It’s worth taking the time to click on the link to Bailey’s piece and doing just that. It does not make pretty reading, and is yet another reminder that Obama is a president whose ideas on the economy seem mainly stuck in the command-and-control conventional wisdom of four, five or more decades ago.
The president also needs to get out a bit more.
In his Georgetown speech, President Obama declared, “Countries like China and Germany are going all out in the race for clean energy.” The president did not note that German electricity prices have soared as the country subsidized the installation of solar and wind power. German households in 2012 paid an average of 35 cents per kilowatt-hour, compared the U.S. average of 12 cents per kilowatt-hour. If Americans were paying for power at German rates, our households’ monthly power bills (at 940 kilowatt-hours) would average $330 instead of $110, or an additional $2,640 per year for household electricity. The president also neglected to mention that China’s much-lauded and much-subsidized solar panel industry is going through a bit of a financial rough patch.
Or he could have taken a closer look at Britain, the poster-child for climate change fundamentalism, where energy bills have soared and continuous supply may not be able to be taken for granted for much longer.
Even the Economist, back on the fundamentalist reservation (“current environmental policies will not keep the rise in global temperatures to below 2°C—the maximum that most climate scientists think safe”) again after a brief, um, pause in which it permitted some sensible moments of reflection to creep onto its pages, describes Obama’s proposed approach as being somewhat akin to Soviet central planning, while excusing the President on the grounds that the wicked Congress had given the poor fellow no choice (democracy is so retrograde).

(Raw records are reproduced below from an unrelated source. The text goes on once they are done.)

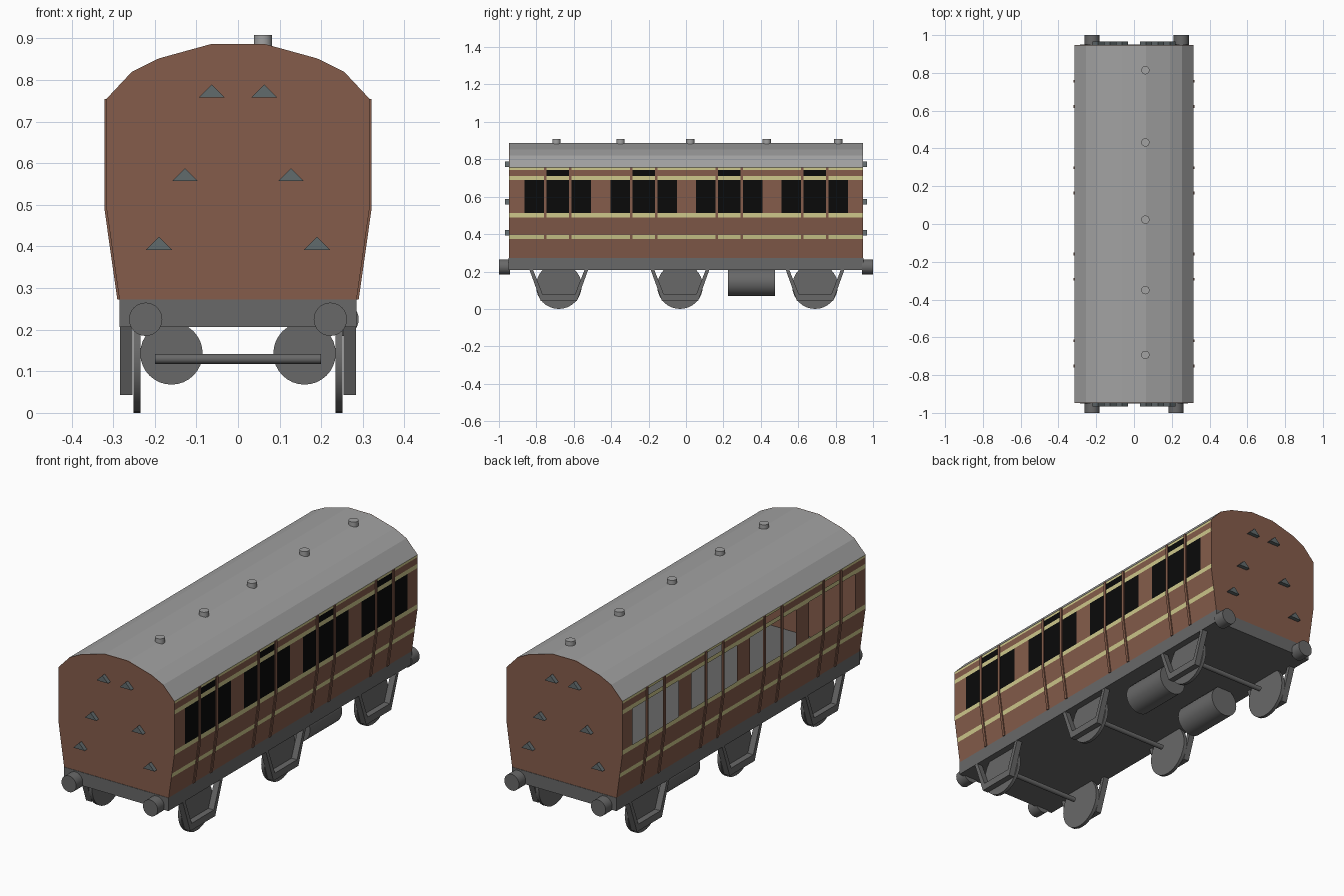
import bpy, bmesh, math
from mathutils import Matrix

cube = bpy.data.objects.get("Cube")
if cube:
    bpy.data.objects.remove(cube, do_unlink=True)


def material(name, r, g, b):
    m = bpy.data.materials.new(name)
    m.use_nodes = True
    m.diffuse_color = (r, g, b, 1)
    bsdf = next(n for n in m.node_tree.nodes if n.type == 'BSDF_PRINCIPLED')
    bsdf.inputs["Base Color"].default_value = (r, g, b, 1)
    bsdf.inputs["Roughness"].default_value = 0.8
    return m


BROWN = material("brown paint", 0.235, 0.108, 0.07)
CREAM = material("cream lining", 0.62, 0.58, 0.26)
BLACK = material("black glass", 0.003, 0.003, 0.003)
ROOF = material("roof grey", 0.36, 0.36, 0.36)
IRON = material("dark grey iron", 0.14, 0.14, 0.14)
BRACKET = material("blue grey bracket", 0.12, 0.145, 0.15)


def finish(name, bm, mats, fix=True):
    if fix:
        bmesh.ops.recalc_face_normals(bm, faces=bm.faces)
    me = bpy.data.meshes.new(name)
    bm.to_mesh(me)
    bm.free()
    for m in mats:
        me.materials.append(m)
    ob = bpy.data.objects.new(name, me)
    bpy.context.collection.objects.link(ob)
    return ob


def prism(name, pts, axis, a, b, mat):
    """Extrude a 2D outline along x (outline in y,z) or y (outline in x,z)."""
    def place(p, t):
        return (t, p[0], p[1]) if axis == 'x' else (p[0], t, p[1])
    bm = bmesh.new()
    va = [bm.verts.new(place(p, a)) for p in pts]
    vb = [bm.verts.new(place(p, b)) for p in pts]
    bm.faces.new(va)
    bm.faces.new(vb[::-1])
    for i in range(len(pts)):
        j = (i + 1) % len(pts)
        bm.faces.new((va[i], vb[i], vb[j], va[j]))
    return finish(name, bm, [mat])


def cylinder(name, r, length, centre, axis, mat, sides=32):
    rot = {'x': Matrix.Rotation(math.pi / 2, 4, 'Y'),
           'y': Matrix.Rotation(math.pi / 2, 4, 'X'),
           'z': Matrix.Identity(4)}[axis]
    bm = bmesh.new()
    bmesh.ops.create_cone(bm, cap_ends=True, segments=sides, radius1=r, radius2=r,
                          depth=length, matrix=Matrix.Translation(centre) @ rot)
    ob = finish(name, bm, [mat])
    bpy.ops.object.select_all(action='DESELECT')
    bpy.context.view_layer.objects.active = ob
    ob.select_set(True)
    bpy.ops.object.shade_smooth_by_angle(angle=math.radians(40))
    return ob


# Main dimensions
END = 0.947
FLOOR, BEND, EAVES = 0.272, 0.49, 0.755
BOTTOM_X, WALL_X = 0.285, 0.316
DOORS = [-0.685, -0.226, 0.231, 0.689]
HALF_DOOR = 0.067
SIDES = {"left": 1, "right": -1}


def wall_x(z):
    return BOTTOM_X + (WALL_X - BOTTOM_X) * min(1, (z - FLOOR) / (BEND - FLOOR))


# Side walls: glazed on the left, open window frames on the right
y_cuts = {-END, END}
side_windows, door_windows = [], []
for d in DOORS:
    door_windows.append((d - 0.06, d + 0.06))
    side_windows += [(d - 0.178, d - 0.074), (d + 0.074, d + 0.178)]
for w in side_windows + door_windows:
    y_cuts.update(w)
y_cuts = sorted(y_cuts)
z_cuts = [FLOOR, 0.374, 0.396, BEND, 0.512, 0.69, 0.711, 0.743, EAVES]
CREAM_ROWS, WINDOW_ROW, TOPLIGHT_ROW = (1, 3, 5, 7), 4, 6


def inside(y, spans):
    return any(a < y < b for a, b in spans)


for side, s in SIDES.items():
    bm = bmesh.new()
    grid = [[bm.verts.new((s * wall_x(z), y, z)) for y in y_cuts] for z in z_cuts]
    for r in range(len(z_cuts) - 1):
        for c in range(len(y_cuts) - 1):
            mid = (y_cuts[c] + y_cuts[c + 1]) / 2
            in_door = inside(mid, door_windows)
            window = (r == WINDOW_ROW and (in_door or inside(mid, side_windows))
                      or r == TOPLIGHT_ROW and in_door)
            if window and s < 0:
                continue
            quad = [grid[r][c], grid[r][c + 1], grid[r + 1][c + 1], grid[r + 1][c]]
            f = bm.faces.new(quad if s > 0 else quad[::-1])
            f.material_index = 2 if window else 1 if r in CREAM_ROWS else 0
    finish(side + "_wall", bm, [BROWN, CREAM, BLACK], fix=False)

    # Raised strips along both edges of every door
    outline = [(s * (wall_x(z) + o), z) for o, zs in
               ((-0.002, (FLOOR, BEND, EAVES)), (0.005, (EAVES, BEND, FLOOR))) for z in zs]
    for d in DOORS:
        for e in (-HALF_DOOR, HALF_DOOR):
            prism(side + "_door_strip", outline, 'y', d + e - 0.007, d + e + 0.007, BROWN)

# Roof sheet and end walls share one arched profile
half = [(WALL_X, EAVES), (0.255, 0.82), (0.19, 0.852), (0.063, 0.887)]
arch = half + [(-x, z) for x, z in reversed(half)]
under = [(x * 0.985, z - 0.006) for x, z in reversed(arch)]
prism("roof", arch + under, 'y', -END + 0.002, END - 0.002, ROOF)
shell = [(BOTTOM_X, FLOOR), (WALL_X, BEND)] + arch + [(-WALL_X, BEND), (-BOTTOM_X, FLOOR)]
for name, s in (("front", -1), ("back", 1)):
    prism(name + "_end_wall", shell, 'y', s * (END - 0.004), s * END, BROWN)
    # Small wedge brackets on the end
    for x, z in ((0.063, 0.758), (0.127, 0.557), (0.19, 0.392)):
        for m in (-1, 1):
            tri = [(m * x - 0.031, z), (m * x + 0.031, z), (m * x, z + 0.031)]
            prism(name + "_bracket", tri, 'y', s * END, s * (END + 0.02), BRACKET)
    # Buffers
    for x in (-0.222, 0.222 if s < 0 else 0.25):
        cylinder(name + "_buffer", 0.04, 0.06, (x, s * 0.97, 0.225), 'y', IRON)

# Roof vents
for y in (-0.693, -0.35, 0.023, 0.432, 0.814):
    cylinder("roof_vent", 0.022, 0.04, (0.06, y, 0.888), 'z', ROOF, 16)

# Underframe
frame = [(-BOTTOM_X, 0.207), (BOTTOM_X, 0.207), (BOTTOM_X, FLOOR), (-BOTTOM_X, FLOOR)]
prism("underframe", frame, 'y', -END - 0.002, END + 0.002, IRON)

# Wheels, axles and hollow axle guards
guard = [(-0.157, 0.21), (-0.097, 0.043), (0.097, 0.043), (0.157, 0.21),
         (0.138, 0.21), (0.086, 0.077), (-0.086, 0.077), (-0.138, 0.21)]
for y in (-0.68, -0.032, 0.69):
    cylinder("axle", 0.012, 0.4, (0, y, 0.13), 'x', IRON, 16)
    for side, s in SIDES.items():
        cylinder(side + "_wheel", 0.122, 0.017, (s * 0.243, y, 0.122), 'x', IRON)
        prism(side + "_axle_guard", [(y + p, z) for p, z in guard], 'x',
              s * 0.254, s * 0.284, IRON)

# Tanks below the floor
for side, s in SIDES.items():
    cylinder(side + "_tank", 0.075, 0.25, (s * 0.16, 0.35, 0.143), 'y', IRON)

That’s being too kind. The Economist would prefer Obama to bring in a carbon tax. If such a tax was revenue-neutral, I can see some sort of argument for its introduction, largely on the grounds of my general preference for indirect over direct taxation, but the fact that that option is not possible for now is no justification for Obama to launch a program that is likely to have little overall impact on the global climate (even if we accept fundamentalist math) but will almost certainly hit America’s economy hard. Something is not always better than nothing. And quite often it’s a good bit worse.